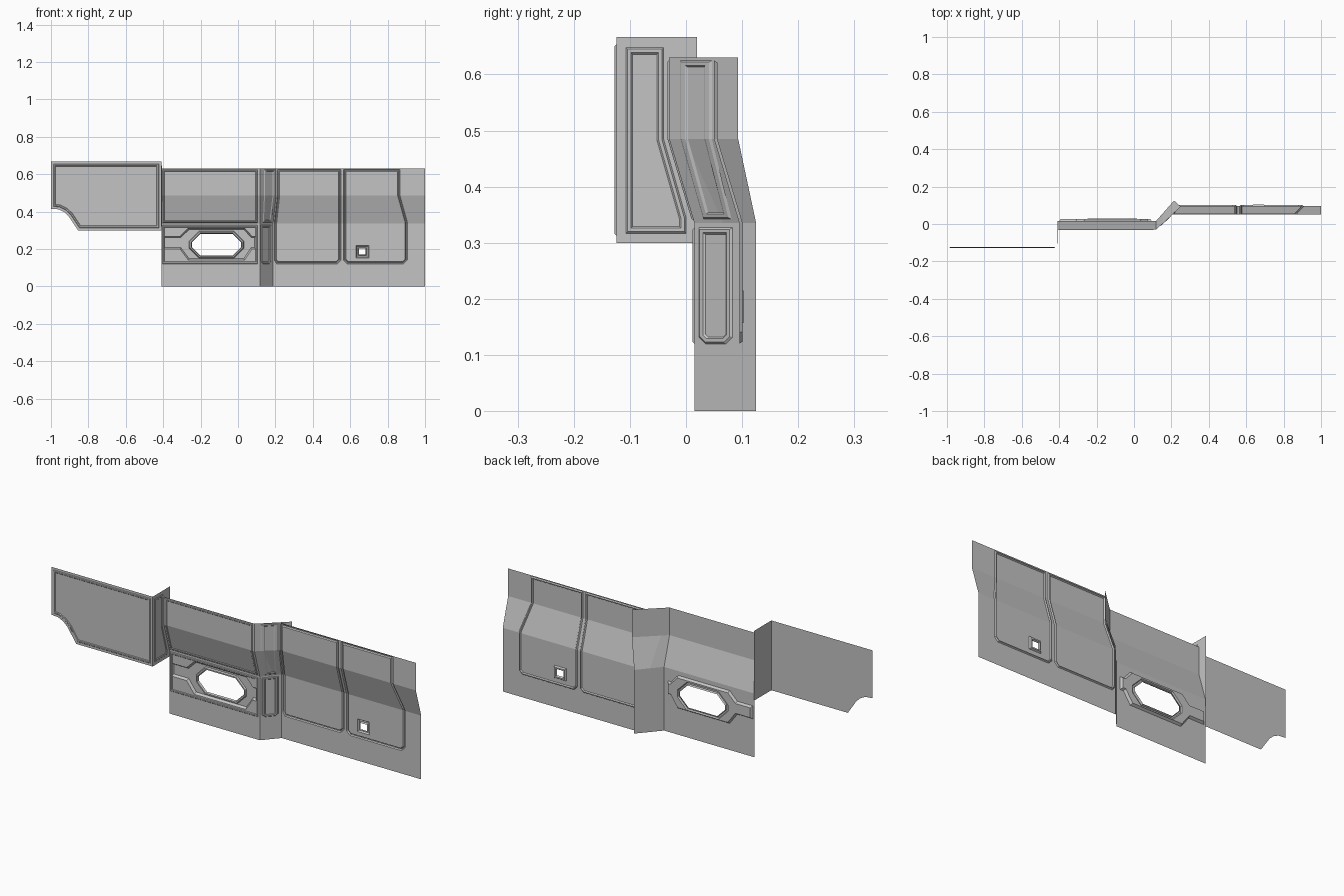
import bpy, bmesh
from mathutils import Vector

cube = bpy.data.objects.get("Cube")
if cube:
    bpy.data.objects.remove(cube, do_unlink=True)

grey = bpy.data.materials.new("plain_grey")
grey.use_nodes = True
COLOUR = (0.55, 0.55, 0.55, 1)
grey.diffuse_color = COLOUR
grey.node_tree.nodes["Principled BSDF"].inputs["Base Color"].default_value = COLOUR

BEND_LOW, BEND_HIGH, TOP = 0.335, 0.485, 0.63
GROOVE = [(0, 0), (0.004, 0.006), (0.008, 0.006), (0.012, 0)]
TRIM = [(0, 0), (0.003, -0.003), (0.009, -0.003), (0.012, 0)]


def bend(z):
    """0 below the slanted band, 1 above it."""
    return min(1, max(0, (z - BEND_LOW) / (BEND_HIGH - BEND_LOW)))


def box(x0, x1, z0, z1, low=0, high=0):
    """Counter-clockwise rectangle with optional chamfered corners."""
    pts = [(x0, z0 + low), (x0 + low, z0), (x1 - low, z0), (x1, z0 + low),
           (x1, z1 - high), (x1 - high, z1), (x0 + high, z1), (x0, z1 - high)]
    return list(dict.fromkeys(pts))


def inset(poly, dist):
    """Move every side of a polygon inwards by dist."""
    pts = [Vector(p) for p in poly]
    result = []
    for i, p in enumerate(pts):
        a = (p - pts[i - 1]).normalized()
        b = (pts[(i + 1) % len(pts)] - p).normalized()
        n1, n2 = Vector((-a.y, a.x)), Vector((-b.y, b.x))
        result.append(p + (n1 + n2) * dist / (1 + n1.dot(n2)))
    return result


def loop(bm, poly, depth):
    verts = [bm.verts.new((p[0], depth, p[1])) for p in poly]
    return verts, [bm.edges.new((v, verts[i - 1])) for i, v in enumerate(verts)]


def fill(bm, edges, features):
    """Fill a loop around its features, then build each feature's stepped rings.
    A feature is (polygon, steps, inner features); None inside leaves it open."""
    starts = [loop(bm, inset(f[0], f[1][0][0]), f[1][0][1]) for f in features]
    if edges:
        every = edges + [e for s in starts for e in s[1]]
        bmesh.ops.triangle_fill(bm, use_beauty=True, edges=every, normal=(0, -1, 0))
    for (poly, steps, inner), (verts, ring) in zip(features, starts):
        for dist, depth in steps[1:]:
            new, ring = loop(bm, inset(poly, dist), depth)
            for i in range(len(new)):
                bm.faces.new((verts[i - 1], verts[i], new[i], new[i - 1]))
            verts = new
        if inner is not None:
            fill(bm, ring, inner)


def sheet(name, outline, features, place, facing):
    bm = bmesh.new()
    fill(bm, loop(bm, outline, 0)[1] if outline else None, features)
    for z in (BEND_LOW, BEND_HIGH):
        bmesh.ops.bisect_plane(bm, geom=bm.verts[:] + bm.edges[:] + bm.faces[:],
                               dist=1e-5, plane_co=(0, 0, z), plane_no=(0, 0, 1))
    for v in bm.verts:
        v.co = place(*v.co)
    bmesh.ops.recalc_face_normals(bm, faces=bm.faces)
    bm.normal_update()
    if sum(f.normal.dot(Vector(facing)) * f.calc_area() for f in bm.faces) < 0:
        bmesh.ops.reverse_faces(bm, faces=bm.faces)
    mesh = bpy.data.meshes.new(name)
    bm.to_mesh(mesh)
    bm.free()
    mesh.materials.append(grey)
    bpy.context.collection.objects.link(bpy.data.objects.new(name, mesh))


# Placement of each flat sheet: u along it, d into it, z up
def at_end(u, d, z):
    return (u, d - 0.124, z)


def at_return(u, d, z):
    return (-0.41 - d, u, z)


def at_middle(u, d, z):
    return (u, 0.015 - 0.045 * bend(z) + d, z)


def at_corner(u, d, z):
    f = bend(z)
    return (0.117 + u * (0.88 + 0.33 * f) - 0.7 * d,
            0.015 - 0.045 * f + u * (1 + 0.118 * f) + 0.7 * d, z)


def at_side(u, d, z):
    left = 0.017 * bend(z) if u < 0.21 else 0
    return (u + left, 0.095 - 0.045 * bend(z) + d, z)


FRONT, SIDE, DIAGONAL = (0, -1, 0), (1, 0, 0), (1, -1, 0)

# End panel with the curved lower corner
end = [(-1, 0.415), (-0.96, 0.412), (-0.93, 0.398), (-0.905, 0.375),
       (-0.855, 0.30), (-0.41, 0.30), (-0.41, 0.667), (-1, 0.667)]
sheet("end_panel", end, [], at_end, FRONT)
sheet("end_panel_trim", None, [(inset(end, 0.013), TRIM, None)], at_end, FRONT)

# Return wall joining the end panel to the middle panel
sheet("return_wall", box(-0.124, 0.02, 0.30, 0.667), [], at_return, SIDE)
return_trim = [(-0.107, 0.317), (0, 0.317), (0, 0.345), (-0.04, 0.485),
               (-0.04, 0.648), (-0.107, 0.648)]
sheet("return_wall_trim", None, [(return_trim, TRIM, None)], at_return, SIDE)

# Middle panel: recessed band, widening around an eight-sided window
window = (box(-0.262, 0.032, 0.15, 0.296, 0.055, 0.055),
          [(0, 0.012), (0.004, 0.004), (0.011, 0.004), (0.015, 0.014)], None)
band = [(-0.40, 0.2), (-0.31, 0.2), (-0.265, 0.14), (0.035, 0.14),
        (0.075, 0.2), (0.095, 0.2), (0.095, 0.268), (0.075, 0.268),
        (0.035, 0.312), (-0.265, 0.312), (-0.31, 0.268), (-0.40, 0.268)]
recess = (band, [(0, 0), (0.008, 0.012)], [window])
sheet("middle_panel", box(-0.41, 0.117, 0, TOP), [recess], at_middle, FRONT)
sheet("middle_panel_trim", None,
      [(box(-0.405, 0.105, 0.34, 0.626), TRIM, None),
       (box(-0.405, 0.105, 0.12, 0.327), TRIM, None)], at_middle, FRONT)

# Diagonal corner, running on behind the side panel
sheet("corner_panel", box(0, 0.11, 0, TOP), [], at_corner, DIAGONAL)
sheet("corner_trim", None,
      [(box(0.008, 0.068, 0.12, 0.327, 0.012), TRIM, None),
       (box(0.018, 0.068, 0.342, 0.625), TRIM, None)], at_corner, DIAGONAL)

# Side panel: grooved bay, then a door with a small square window
porthole = (box(0.63, 0.70, 0.153, 0.219),
            [(0, 0), (0.005, 0.008), (0.012, 0.008), (0.017, 0)], None)
door = [(0.565, 0.14), (0.585, 0.12), (0.885, 0.12), (0.905, 0.14),
        (0.905, 0.345), (0.866, 0.485), (0.866, 0.625), (0.565, 0.625)]
bay = [(0.194, 0.14), (0.207, 0.12), (0.53, 0.12), (0.55, 0.14),
       (0.55, 0.625), (0.194, 0.625)]
sheet("side_panel", box(0.187, 1, 0, TOP),
      [(bay, GROOVE, []), (door, GROOVE, [porthole])], at_side, FRONT)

● ● ● ● ● ● ●

EXERCISE DETAILS ::
After locating the line holding "pts = [Vector(p) for p in poly]" above, output exactly that line and every line after it through the line holding "fill(bm, ring, inner)". Include nothing else.

RESPONSE BOX ::
    pts = [Vector(p) for p in poly]
    result = []
    for i, p in enumerate(pts):
        a = (p - pts[i - 1]).normalized()
        b = (pts[(i + 1) % len(pts)] - p).normalized()
        n1, n2 = Vector((-a.y, a.x)), Vector((-b.y, b.x))
        result.append(p + (n1 + n2) * dist / (1 + n1.dot(n2)))
    return result


def loop(bm, poly, depth):
    verts = [bm.verts.new((p[0], depth, p[1])) for p in poly]
    return verts, [bm.edges.new((v, verts[i - 1])) for i, v in enumerate(verts)]


def fill(bm, edges, features):
    """Fill a loop around its features, then build each feature's stepped rings.
    A feature is (polygon, steps, inner features); None inside leaves it open."""
    starts = [loop(bm, inset(f[0], f[1][0][0]), f[1][0][1]) for f in features]
    if edges:
        every = edges + [e for s in starts for e in s[1]]
        bmesh.ops.triangle_fill(bm, use_beauty=True, edges=every, normal=(0, -1, 0))
    for (poly, steps, inner), (verts, ring) in zip(features, starts):
        for dist, depth in steps[1:]:
            new, ring = loop(bm, inset(poly, dist), depth)
            for i in range(len(new)):
                bm.faces.new((verts[i - 1], verts[i], new[i], new[i - 1]))
            verts = new
        if inner is not None:
            fill(bm, ring, inner)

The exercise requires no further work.